Collections held in Trust
Classic cars, fine art, antiques and books are possibly the things that come to mind when we mention collectables. Building a collection of valuable items involves time and dedication, as well as a sizeable financial investment.
More often than not, there is a significant emotional attachment to one’s collection. The time spent in researching and then finding the wanted items is priceless. Furthermore, the ultimate purchase of a collectable item can be rather costly. Moreover, in terms of value, the size of the collection of valuable items also contributes towards its financial worth, adding to it a value that is not simply equal to the value of the individual items. An added intrinsic value lies in the collection itself over and above the value of the individual items. In fact collectables have become a diversified investment type, used as a means of preserving wealth, and also passing it down the generations.

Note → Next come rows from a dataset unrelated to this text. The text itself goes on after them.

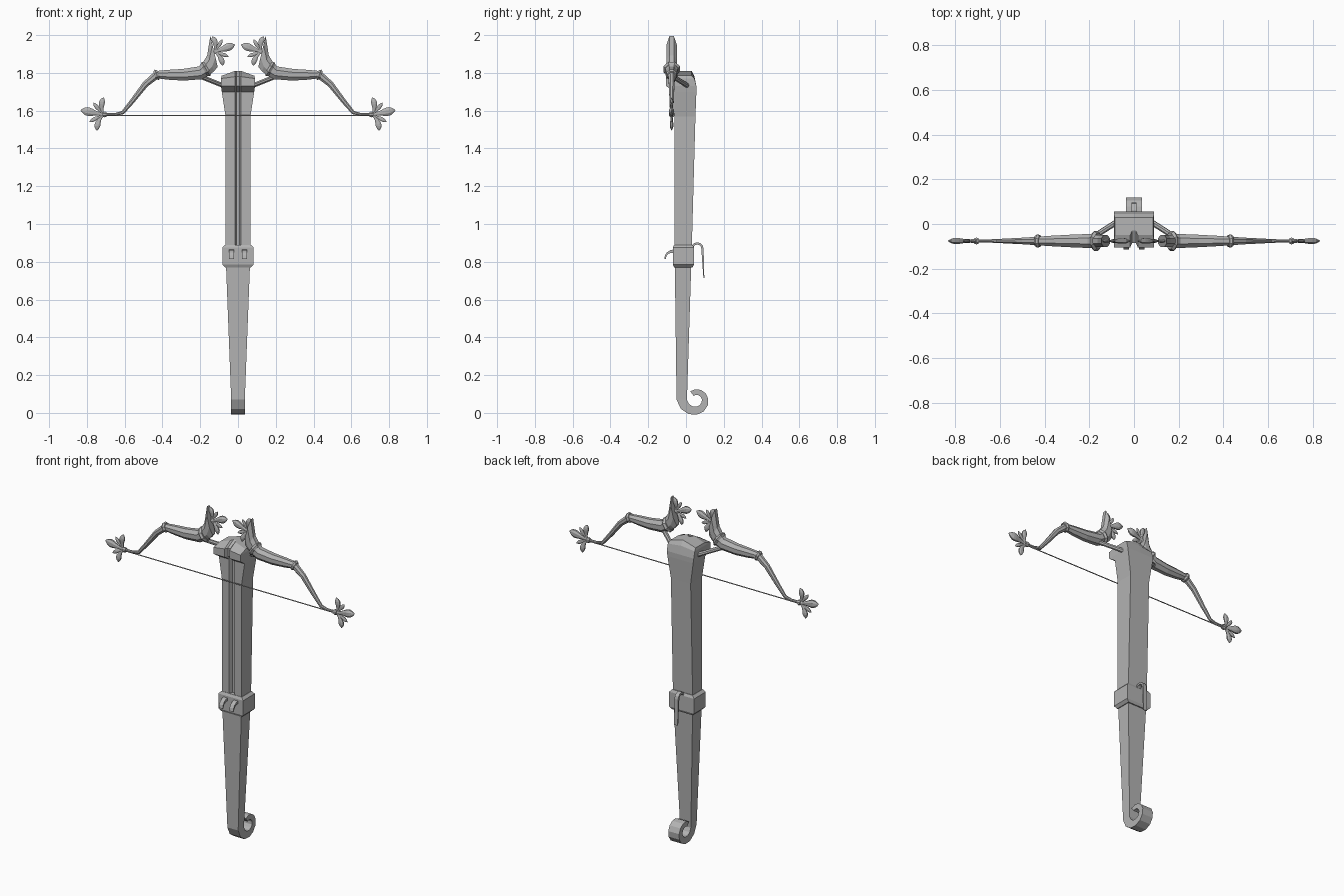
import bpy
import bmesh
from math import cos, sin, pi, tau
from mathutils import Vector

cube = bpy.data.objects.get("Cube")
if cube:
    bpy.data.objects.remove(cube)

SHADE = .45
grey = bpy.data.materials.new("plain_grey")
grey.use_nodes = True
grey.diffuse_color = (SHADE, SHADE, SHADE, 1)
shader = grey.node_tree.nodes["Principled BSDF"]
shader.inputs["Base Color"].default_value = grey.diffuse_color

bow_depth = Vector((0, -.076, 0))
depth_axis = Vector((0, 1, 0))


def loft(name, tubes, mirror=False):
    """Skin each list of rings, cap its ends and join all in one object."""
    bm = bmesh.new()
    for rings in tubes:
        rows = [[bm.verts.new(point) for point in ring] for ring in rings]
        for row, following in zip(rows, rows[1:]):
            for i in range(len(row)):
                bm.faces.new((row[i - 1], row[i], following[i], following[i - 1]))
        bm.faces.new(rows[0])
        bm.faces.new(rows[-1])
    bmesh.ops.recalc_face_normals(bm, faces=bm.faces)
    mesh = bpy.data.meshes.new(name)
    bm.to_mesh(mesh)
    bm.free()
    mesh.materials.append(grey)
    part = bpy.data.objects.new(name, mesh)
    bpy.context.collection.objects.link(part)
    if mirror:
        modifier = part.modifiers.new("mirror", 'MIRROR')
        modifier.use_mirror_merge = False


def oval(centre, across, deep, sides=8):
    """Ring around a centre, spanned by two half-axis vectors."""
    angles = [tau * (i + .5) / sides for i in range(sides)]
    return [centre + across * cos(angle) + deep * sin(angle) for angle in angles]


def bow_point(x, z):
    return bow_depth + Vector((x, 0, z))


def tube(path, radii, flatness=1):
    """Tube with given radii along a path lying in the bow plane."""
    rings = []
    for i, (centre, radius) in enumerate(zip(path, radii)):
        before, after = path[max(i - 1, 0)], path[min(i + 1, len(path) - 1)]
        across = (after - before).cross(depth_axis).normalized()
        rings.append(oval(centre, across * radius, depth_axis * radius * flatness))
    return rings


def spiral(y, z, start, sweep, outer, inner, steps):
    """Pairs of outer and inner edge points; radii ease from begin to end."""
    pairs = []
    for i in range(steps + 1):
        t = i / steps
        angle = start + sweep * t
        pair = []
        for begin, end in (outer, inner):
            radius = end + (begin - end) * (1 - t) ** 2
            pair.append((y + radius * cos(angle), z + radius * sin(angle)))
        pairs.append(pair)
    return pairs


def ribbon(pairs, half, x=0):
    """Square-edged ribbon of constant width along edge point pairs."""
    return [[(x - half, *outer), (x + half, *outer), (x + half, *inner), (x - half, *inner)]
            for outer, inner in pairs]


# Stock sections: a box with a groove down the front and a raised middle
def section(z, half, front, back, groove=0, ridge=0):
    lip, floor, top = .017, front + groove, z + ridge
    return [(-half, front, z), (-lip, front, top), (-lip / 2, floor, top),
            (lip / 2, floor, top), (lip, front, top), (half, front, z),
            (half, back, z), (0, back, top), (-half, back, z)]


groove = .02
loft("grip", [[section(.07, .036, -.05, .005),
               section(.85, .066, -.06, .03)]])
loft("forestock", [[section(.85, .066, -.06, .03, groove),
                    section(1.57, .066, -.06, .05, groove),
                    section(1.7, .086, -.06, .055, groove)]])
loft("stock_head", [[section(1.7, .086, -.06, .055, groove),
                     section(1.73, .09, -.105, .055, groove),
                     section(1.77, .09, -.105, .045, groove, .01),
                     section(1.785, .086, -.05, .03, groove, .025)]])

# Scroll at the butt of the stock
loft("butt_scroll", [ribbon(spiral(.055, .07, pi, 1.7 * pi, (.105, .055), (.05, .025), 10), .036)])

# Band with chamfered rims around the stock
band_middle, band_half, chamfer = .83, .06, .015
band = []
for height, inset in ((-band_half, chamfer), (chamfer - band_half, 0),
                      (band_half - chamfer, 0), (band_half, chamfer)):
    half, deep = .083 - inset, .056 - inset / 2
    band.append([(a * half, b * deep - .014, band_middle + height)
                 for a, b in ((-1, -1), (1, -1), (1, 1), (-1, 1))])
loft("stock_band", [band])

# Trigger arch with a straight tail, and the two string catches
arch = spiral(.06, .87, pi, -pi, (.033, .033), (.021, .021), 6)
arch.append([(.097, .715), (.092, .715)])
loft("trigger", [ribbon(arch, .012)])
hook = spiral(-.065, .815, pi / 2, pi / 2, (.05, .05), (.03, .042), 4)
loft("string_catches", [ribbon(hook, .013, .035)], True)

# Bow limbs, tapering outward
limb = [bow_point(x, z) for x, z in (
    (.17, 1.82), (.2, 1.8), (.29, 1.79), (.37, 1.79), (.43, 1.79),
    (.49, 1.74), (.56, 1.65), (.61, 1.59), (.65, 1.58), (.72, 1.58))]
taper = [.024 + .016 * cos(pi * (i / (len(limb) - 1)) ** .8) for i in range(len(limb))]
loft("bow_limbs", [tube(limb, taper, .9)], True)

# Cups at the inner ends, drawn out to a point
cup = [oval(bow_point(x, z), Vector((lean, 0, rise)), depth_axis * .03)
       for x, z, lean, rise in ((.127, 1.914, .021, .088),
                                (.145, 1.85, .02, .045),
                                (.172, 1.82, .014, .04))]
loft("limb_cups", [cup], True)


# Raised collars on the limbs
def collar(centre, along, radius):
    return tube([centre - along, centre, centre + along], [radius, radius * 1.25, radius])


loft("limb_collars", [collar(limb[0], Vector((.01, 0, -.006)), .038),
                      collar(limb[4], Vector((.01, 0, -.004)), .025),
                      collar(bow_point(.705, 1.58), Vector((.01, 0, 0)), .013)], True)


# Leaf ornaments: a pointed centre leaf and two pairs of curls
def leaf(start, heading, length, bend, width):
    steps = 8
    path, radii = [start], [width / 2]
    for i in range(1, steps + 1):
        t = i / steps
        angle = heading + bend * t
        path.append(path[-1] + Vector((cos(angle), 0, sin(angle))) * length / steps)
        radii.append(width * (.1 + .9 * sin(pi * t * t) + .25 * (1 - t)))
    return tube(path, radii, .6)


def ornament(start, heading, size):
    leaves = [leaf(start, heading, .125 * size, 0, .023 * size)]
    for side in (1, -1):
        leaves.append(leaf(start, heading + side * .8, .095 * size, side, .016 * size))
        leaves.append(leaf(start, heading + side * .55, .085 * size, side * .2, .011 * size))
    return leaves


loft("outer_leaves", ornament(bow_point(.71, 1.578), .2, 1), True)
loft("inner_leaves", ornament(bow_point(.125, 1.91), pi - .35, .92), True)

# Braces from the stock to the limbs
root, tip = Vector((.06, .02, 1.725)), bow_point(.21, 1.785)
sideways = (tip - root).cross(depth_axis).normalized() * .013
upward = sideways.cross((tip - root).normalized())
loft("limb_braces", [[oval(root, sideways, upward), oval(tip, sideways, upward)]], True)

# Bow string
string_end = Vector((.68, 0, 0))
nock = bow_point(0, 1.574)
loft("bow_string", [tube([nock - string_end, nock + string_end], [.003, .003])])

The personal nature of collectable items on the one hand and the potential significant value thereof on the other, make it paramount for the owner of such a collection to plan what it to happen to the collection on his demise.
It is safe to say that one’s heirs may not share one’s same passions, or they may not have the necessary maturity and knowledge to manage such collectables on one’s demise therefore, one risks having a valuable collection going to waste, as it is not properly appreciated and taken care of, with its value being dissipated.
How can collections be protected and managed for years to come?
Having such collections held in Trust can be an effective answer. A Trust has a longevity that can last up to 125 years and the Trust Deed can be formulated in such a way that ensures that the settlor’s wishes with regards to such collectable items and the manner in which these are to be managed, are duly implemented by the Trustees even following his demise.
The options on how to manage such collections will vary depending on the nature of the collections as well as on the wishes of the settlor. Some practical examples on what can be done with the collection while in trust include the following:
- Donating or loaning the assets to specific Museums;
- Selling the collection to museums or auctions with the proceeds to be divided between the heirs;
- Derive income from the collection which can be used for an expressed wish (e.g. the promotion of upcoming artists);
- Donating the assets to the heirs in an organised manner and subject to certain conditions as imposed by the settlor.
In managing and administering the collectable items, the Trustee would always follow the terms set out in the Trust deed, which would have been drafted in accordance to the wishes of the Settlor. Being such a highly specialised area, the Trustees would typically appoint professional experts in the specific area. Depending on the desired outcome for the collections, the Trustees would use the experts’ advice, on how to preserve and protect the assets and manage these in accordance with the wishes of the settlor,
What is the process and how would it work should a collection be settled in Trust?
There are different ways in which to structure such an arrangement. Typically the first step is to approach professional trustees to discuss the collectible items and the manner in which one would like them to be managed and distributed. A Trust Deed is drawn up and executed on the basis of the settlor’s intentions. The relevant collectables are then transferred to the name of the Trustees to hold them on Trust as per the Trust Deed. Typically, during the settlor’s lifetime the settlor will retain the use and enjoyment of these items, as well as, the right to give directions to the Trustees on the management of such assets. Once the settlor passes away or is in no capacity to give directions, or simply reaches an age at which he prefers to take a step-back; the Trustees will take a bigger role in the management of such assets, always and solely in accordance with the terms of the Trust Deed.